As Muhammed Magassy, an adviser to the UK-based think tank Centre for Sustainable Palm Oil Studies, wrote recently: “While smallholder farmers are responsible for significant percentages of palm oil production, they are overwhelmingly not responsible for catastrophic deforestation. The EU’s decision to apply sanctions to palm oil will cause immense hardship to huge numbers of economically precarious people of colour and threatens to drive them back into poverty.”
Even if done in the name of protecting rainforests and endangered orangutans, this is presumably not a consequence the EU was intending. And there are many in Malaysia and Indonesia who do not want to see their richly biodiverse jungles destroyed either. As long ago as 2004, the Roundtable on Sustainable Palm Oil (RSPO) was set up. With stakeholders ranging from palm oil companies, manufacturers and banks to environmental NGOs, the aim was “to develop and implement global standards for sustainable palm oil”, or Certified Sustainable Palm Oil (CSPO).
Within a few years, a major stumbling block became evident. Even though about 19 per cent of global palm oil is now CSPO, many manufacturers and retailers, including in Europe, are unwilling to pay the greater price for it. Only half of the CSPO-produced last year was sold as such – the rest had to be sold as uncertified. As Carl Bek-Nielsen, co-chair of the RSPO, told Bloomberg last week: “People have been screaming and shouting for sustainable palm oil, but as soon as it is available, they found all sorts of excuses and disappeared out that door.”
Teresa Kok, Malaysia’s then minister of primary industries, made a similar point in 2018. “We have produced higher quantities of CSPO but sadly the uptake from British and European entities is far less than previously promised. We find that there is a constant deferment of their commitment dates. As a result, producers, including smallholders, are questioning the overall rationality of CSPO.”For, if Europeans are really worried about South-East Asian forests, they should incentivise palm oil producers to go sustainable
As it is, palm oil is far more sustainable than sunflower or rapeseed oil, because the latter require several times more land to produce the same amount. Those two crops are grown in Europe. Would it be too cynical to suggest that the EU ban on palm oil – meaning their own oils would have to be used instead – is another instance of first-world protectionism being given a greenwash?
For, if Europeans are really worried about South-East Asian forests, they should incentivise palm oil producers to go sustainable by committing to buy or find a market for the certified products. Given the EU’s capacity to set global standards – many companies around the world align with them simply so they do not risk being shut out – they wouldn’t have to take sole responsibility, just perhaps the lead.
I asked Dr Hezri Adnan, executive director of the Malaysian Institute of Economic Research and author of The Sustainability Shift, about the current impasse. “RSPO outlines transnational private standards, and producers break their back to comply, but EU [and US] public regulations say something else,” he told me. “I would say there is a degree of antagonism and hypocrisy there somewhere.”

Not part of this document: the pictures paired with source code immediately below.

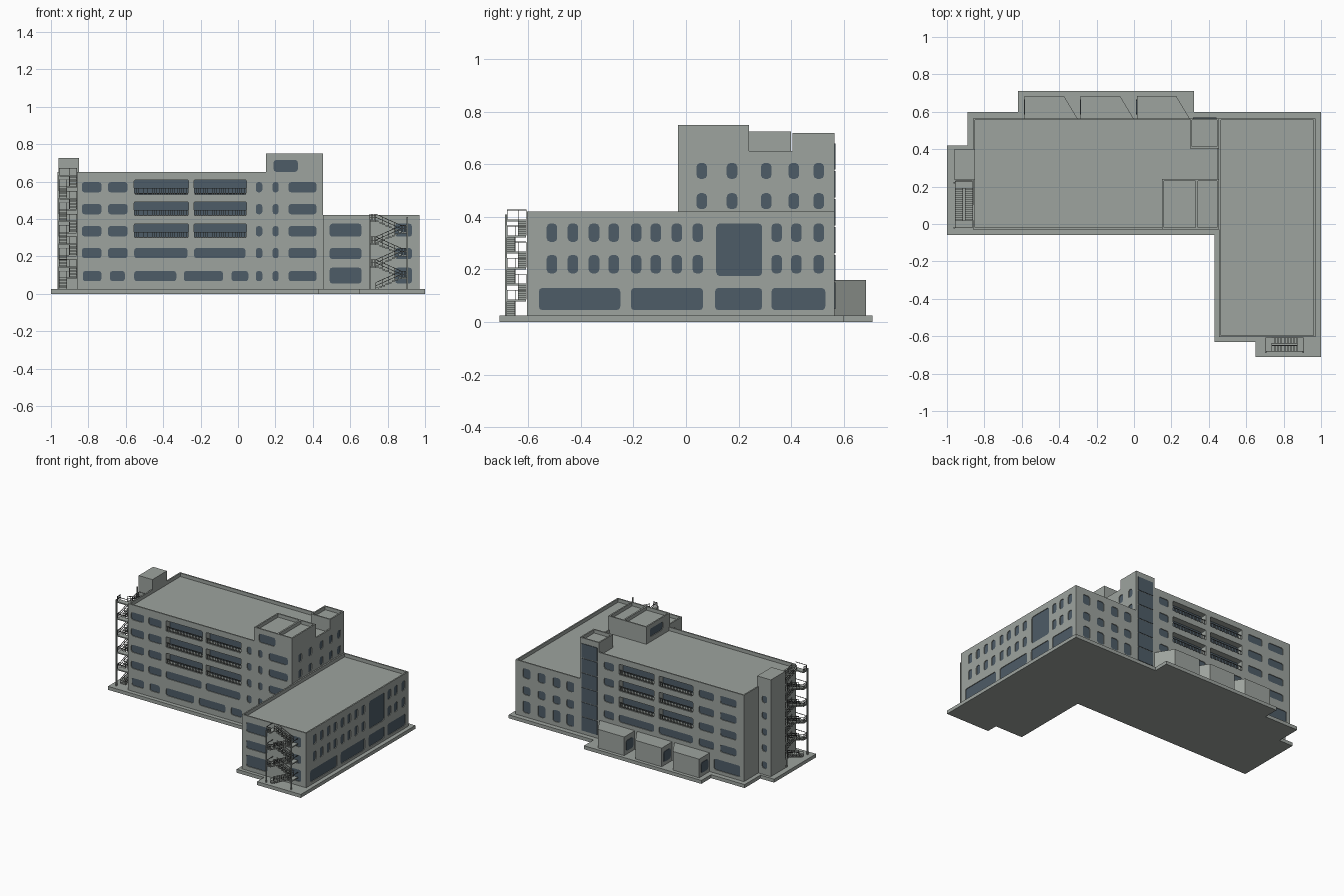
import bpy, bmesh, math
from mathutils import Vector

if "Cube" in bpy.data.objects:
    bpy.data.objects.remove(bpy.data.objects["Cube"])


def material(name, rgb):
    m = bpy.data.materials.new(name)
    m.diffuse_color = (*rgb, 1)
    m.use_nodes = True
    m.node_tree.nodes["Principled BSDF"].inputs["Base Color"].default_value = m.diffuse_color
    return m


CONCRETE = material("concrete grey", (0.34, 0.37, 0.345))
GLASS = material("blue grey glass", (0.076, 0.107, 0.136))
METAL = material("dark metal", (0.12, 0.13, 0.125))


def finish(name, bm, mat):
    bmesh.ops.recalc_face_normals(bm, faces=bm.faces)
    me = bpy.data.meshes.new(name)
    bm.to_mesh(me)
    bm.free()
    me.materials.append(mat)
    ob = bpy.data.objects.new(name, me)
    bpy.context.collection.objects.link(ob)
    return ob


def prism(bm, pts, offset):
    """Closed prism from a planar outline pushed along an offset."""
    a = [bm.verts.new(p) for p in pts]
    b = [bm.verts.new(Vector(p) + Vector(offset)) for p in pts]
    bm.faces.new(a)
    bm.faces.new(b[::-1])
    for i in range(len(a)):
        j = (i + 1) % len(a)
        bm.faces.new((a[i], b[i], b[j], a[j]))


def box(bm, x0, x1, y0, y1, z0, z1):
    prism(bm, [(x0, y0, z0), (x1, y0, z0), (x1, y1, z0), (x0, y1, z0)], (0, 0, z1 - z0))


def bar(bm, a, b, w=0.003):
    """Thin square bar between two points."""
    a, b = Vector(a), Vector(b)
    d = (b - a).normalized()
    s = d.cross(Vector((0, 0, 1)) if abs(d.z) < 0.9 else Vector((1, 0, 0))).normalized() * w
    t = d.cross(s).normalized() * w
    prism(bm, [a + s + t, a - s + t, a - s - t, a + s - t], b - a)


def opening(bm, wall, u0, u1, z0, z1, d0, d1, r=0.014):
    """Round-cornered prism in a wall (axis, plane, outward sign), from depth d0 to d1."""
    axis, plane, sign = wall
    r = min(r, 0.4 * (u1 - u0), 0.4 * (z1 - z0))
    pts = []
    for k, (cu, cz) in enumerate([(u1 - r, z1 - r), (u0 + r, z1 - r), (u0 + r, z0 + r), (u1 - r, z0 + r)]):
        for s in range(3 if r > 0 else 1):
            a = math.radians(90 * k + 45 * s)
            u, z = cu + r * math.cos(a), cz + r * math.sin(a)
            p = plane - sign * d0
            pts.append((p, u, z) if axis == 'x' else (u, p, z))
    off = -sign * (d1 - d0)
    prism(bm, pts, (off, 0, 0) if axis == 'x' else (0, off, 0))


def block(name, dims, roofs, windows, balconies=()):
    """Wall block with sunken roofs, recessed windows and deep balconies."""
    bm = bmesh.new()
    box(bm, *dims)
    body = finish(name, bm, CONCRETE)
    cut, glass = bmesh.new(), bmesh.new()
    for r in roofs:
        box(cut, *r, dims[5] - 0.025, dims[5] + 0.1)
    for w in windows:
        opening(cut, *w, -0.02, 0.008)
        opening(glass, *w, 0.005, 0.012)
    for w in balconies:
        opening(cut, *w, -0.02, 0.05, 0.006)
        opening(glass, *w, 0.045, 0.055, 0.006)
    cutter = finish(name + "_cutter", cut, CONCRETE)
    cutter.hide_render = True
    mod = body.modifiers.new("openings", 'BOOLEAN')
    mod.operation, mod.solver, mod.object = 'DIFFERENCE', 'EXACT', cutter
    bpy.context.view_layer.objects.active = body
    bpy.ops.object.modifier_apply(modifier=mod.name)
    bpy.data.objects.remove(cutter)
    finish(name + "_glass", glass, GLASS)
    # balcony railings
    if balconies:
        rail = bmesh.new()
        for (axis, plane, sign), u0, u1, z0, z1 in balconies:
            y = plane - sign * 0.004
            for h in (0.004, 0.032):
                bar(rail, (u0, y, z0 + h), (u1, y, z0 + h), 0.002)
            n = int((u1 - u0) / 0.012)
            for i in range(n + 1):
                u = u0 + (u1 - u0) * i / n
                bar(rail, (u, y, z0), (u, y, z0 + 0.032), 0.0012)
        finish(name + "_railings", rail, METAL)


# ground slab
slab = bmesh.new()
outline = [(-1, -.06), (.43, -.06), (.43, -.63), (.65, -.63), (.65, -.71), (1, -.71), (1, .6), (.32, .6),
           (.32, .71), (-.62, .71), (-.62, .6), (-.89, .6), (-.89, .42), (-1, .42)]
prism(slab, [(x, y, 0) for x, y in outline], (0, 0, 0.025))
finish("ground_slab", slab, CONCRETE)

# main five-storey block
FRONT, BACK = ('y', -0.03, -1), ('y', 0.565, 1)
EAST, WEST = ('x', 0.455, 1), ('x', -0.86, -1)
rows = [0.095, 0.218, 0.335, 0.453, 0.57]
wins, balc = [], []
for i, z in enumerate(rows):
    span = (z - 0.028, z + 0.027)
    cols = [(-.835, -.73), (-.695, -.59), (.095, .13), (.185, .217), (.27, .42)]
    if i == 0:
        cols = [(-.83, -.73), (-.685, -.605), (-.555, -.33), (-.29, -.08), (-.035, .055)] + cols[2:]
    elif i == 1:
        cols += [(-.555, -.27), (-.235, .04)]
    else:
        balc += [(FRONT, a, b, z - 0.038, z + 0.038) for a, b in ((-.555, -.265), (-.235, .045))]
        balc += [(BACK, a, b, z - 0.038, z + 0.038) for a, b in ((-.45, -.18), (-.14, .14))]
    wins += [(FRONT, a, b, *span) for a, b in cols]
    if i > 0:
        back = [(-.8, -.67), (-.62, -.5), (.18, .26)] + ([(-.45, -.18), (-.14, .14)] if i == 1 else [])
        wins += [(BACK, a, b, *span) for a, b in back]
    wins.append((WEST, 0.08, 0.14, z - 0.04, z + 0.03))
wins.append((BACK, -.83, -.62, 0.05, 0.13))
for z in (0.46, 0.575):
    wins += [(EAST, y - .02, y + .02, z - .03, z + .03) for y in (.06, .175, .305, .41, .505)]
block("main_block", (-.86, .455, -.03, .565, 0.02, .65), [(-.85, .445, -.02, .555)], wins, balc)

# three-storey wing
SIDE, WFRONT, INNER = ('x', 0.97, 1), ('y', -0.605, -1), ('x', 0.455, -1)
ys = [-.51, -.43, -.35, -.275, -.19, -.115, -.035, .045, .345, .42, .505]
wins = [(SIDE, .115, .29, .175, .375)]
wins += [(SIDE, a, b, .045, .13) for a, b in ((-.56, -.25), (-.21, .065), (.11, .29), (.325, .53))]
wins += [(INNER, a, b, .045, .13) for a, b in ((-.56, -.34), (-.3, -.08))]
for z in (0.22, 0.34):
    wins += [(SIDE, y - .02, y + .02, z - .035, z + .035) for y in ys]
    wins += [(INNER, y - .02, y + .02, z - .035, z + .035) for y in ys[:6]]
for z0, z1 in ((.055, .14), (.185, .245), (.305, .375)):
    wins += [(WFRONT, a, b, z0, z1) for a, b in ((.49, .66), (.84, .93))]
    wins += [(BACK, x - .03, x + .03, z0, z1) for x in (.53, .64, .76, .88)]
block("side_wing", (.455, .97, -.605, .565, 0.02, .42), [(.465, .96, -.595, .555)], wins)

# rooftop rooms and stair towers
block("roof_house", (.15, .455, -.03, .24, .62, .75), [(.16, .33, -.02, .23), (.342, .445, -.02, .23)],
      [(FRONT, .19, .32, .652, .715), (('x', .15, -1), .05, .2, .66, .72)])
block("back_stair_tower", (.30, .455, .405, .565, .62, .72), [(.31, .445, .415, .555)], [])
TOWER = ('y', 0.4, 1)
block("west_tower", (-.96, -.85, .235, .4, 0.02, .725), [],
      [(TOWER, -.93, -.89, z - .025, z + .025) for z in rows])

# tall glazed strip on the back stair tower
strip = bmesh.new()
for i in range(6):
    opening(strip, BACK, .315, .44, .05 + i * .106, .15 + i * .106, -0.004, 0.002, 0)
finish("stair_glazing", strip, GLASS)

# slanted annexes at the back, glazed on the west end
annex, pane = bmesh.new(), bmesh.new()
for x in (-.585, -.285, .015):
    prism(annex, [(x, .56, .02), (x + .285, .56, .02), (x + .21, .685, .02), (x, .685, .02)], (0, 0, .14))
    opening(pane, ('x', x, -1), .585, .665, .05, .125, -0.003, 0.003)
finish("back_annexes", annex, CONCRETE)
finish("annex_windows", pane, GLASS)


def fire_stair(name, to_world, length, floors, lane0, lane1, posts, rise=0.122):
    """Zigzag stair; to_world maps (along, across, z) to a world point."""
    steps, rails = bmesh.new(), bmesh.new()
    w = abs(lane1 - lane0) * 0.42
    s = 1 if lane1 > lane0 else -1

    def slab_box(a0, a1, c0, c1, z0, z1):
        prism(steps, [to_world(a, c, z0) for a, c in ((a0, c0), (a1, c0), (a1, c1), (a0, c1))], (0, 0, z1 - z0))

    def guard(a0, z0, a1, z1, c):
        for h in (0.018, 0.035):
            bar(rails, to_world(a0, c, z0 + h), to_world(a1, c, z1 + h), 0.0016)
        for i in range(5):
            f = i / 4
            p = a0 + (a1 - a0) * f, c, z0 + (z1 - z0) * f
            bar(rails, to_world(*p), to_world(p[0], c, p[2] + 0.035), 0.0012)

    land, n = length * 0.16, 8
    for k in range(floors):
        z = 0.025 + k * rise
        for half in (0, 1):
            c0 = lane0 if half == 0 else lane1 - s * w
            for i in range(n):
                f = (i + 0.5) / n
                a = land + (length - 2 * land) * (f if half == 0 else 1 - f)
                h = z + rise / 2 * (half + (i + 1) / n)
                slab_box(a - .007, a + .007, c0, c0 + s * w, h - .008, h)
            ends = (land, length - land) if half == 0 else (length - land, land)
            for c in (c0, c0 + s * w):
                guard(ends[0], z + half * rise / 2, ends[1], z + (half + 1) * rise / 2, c)
            # landing at the end of each flight
            h = z + (half + 1) * rise / 2
            l0, l1 = (length - land, length) if half == 0 else (0, land)
            slab_box(l0, l1, lane0, lane1, h - .008, h)
            edge = length if half == 0 else 0
            bar(rails, to_world(edge, lane0, h + .035), to_world(edge, lane1, h + .035), 0.0016)
            guard(l0, h, l1, h, lane0)
    for a, c, top in posts:
        bar(steps, to_world(a, c, 0.02), to_world(a, c, top), 0.004)
    finish(name + "_steps", steps, CONCRETE)
    finish(name + "_rails", rails, METAL)


# outside stairs on the wing front and the west end
fire_stair("front_stair", lambda a, c, z: (.705 + a, c, z), .2, 3, -.68, -.608,
           [(0, -.685, .4), (.2, -.685, .41)])
fire_stair("west_stair", lambda a, c, z: (c, -.02 + a, z), .25, 5, -.955, -.863,
           [(0, -.96, .65), (.24, -.96, .65)])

There is a simple way forward. As Mr Bek-Nielsen says: “If you want the world to produce sustainable timber, beef, chickens, cars or palm oil, you have to support that movement and be part of the change.”
As they head home from Glasgow, that is a message I hope leaders from the Global North take with them. Climate justice means nothing without it.
By Sholto Byrnes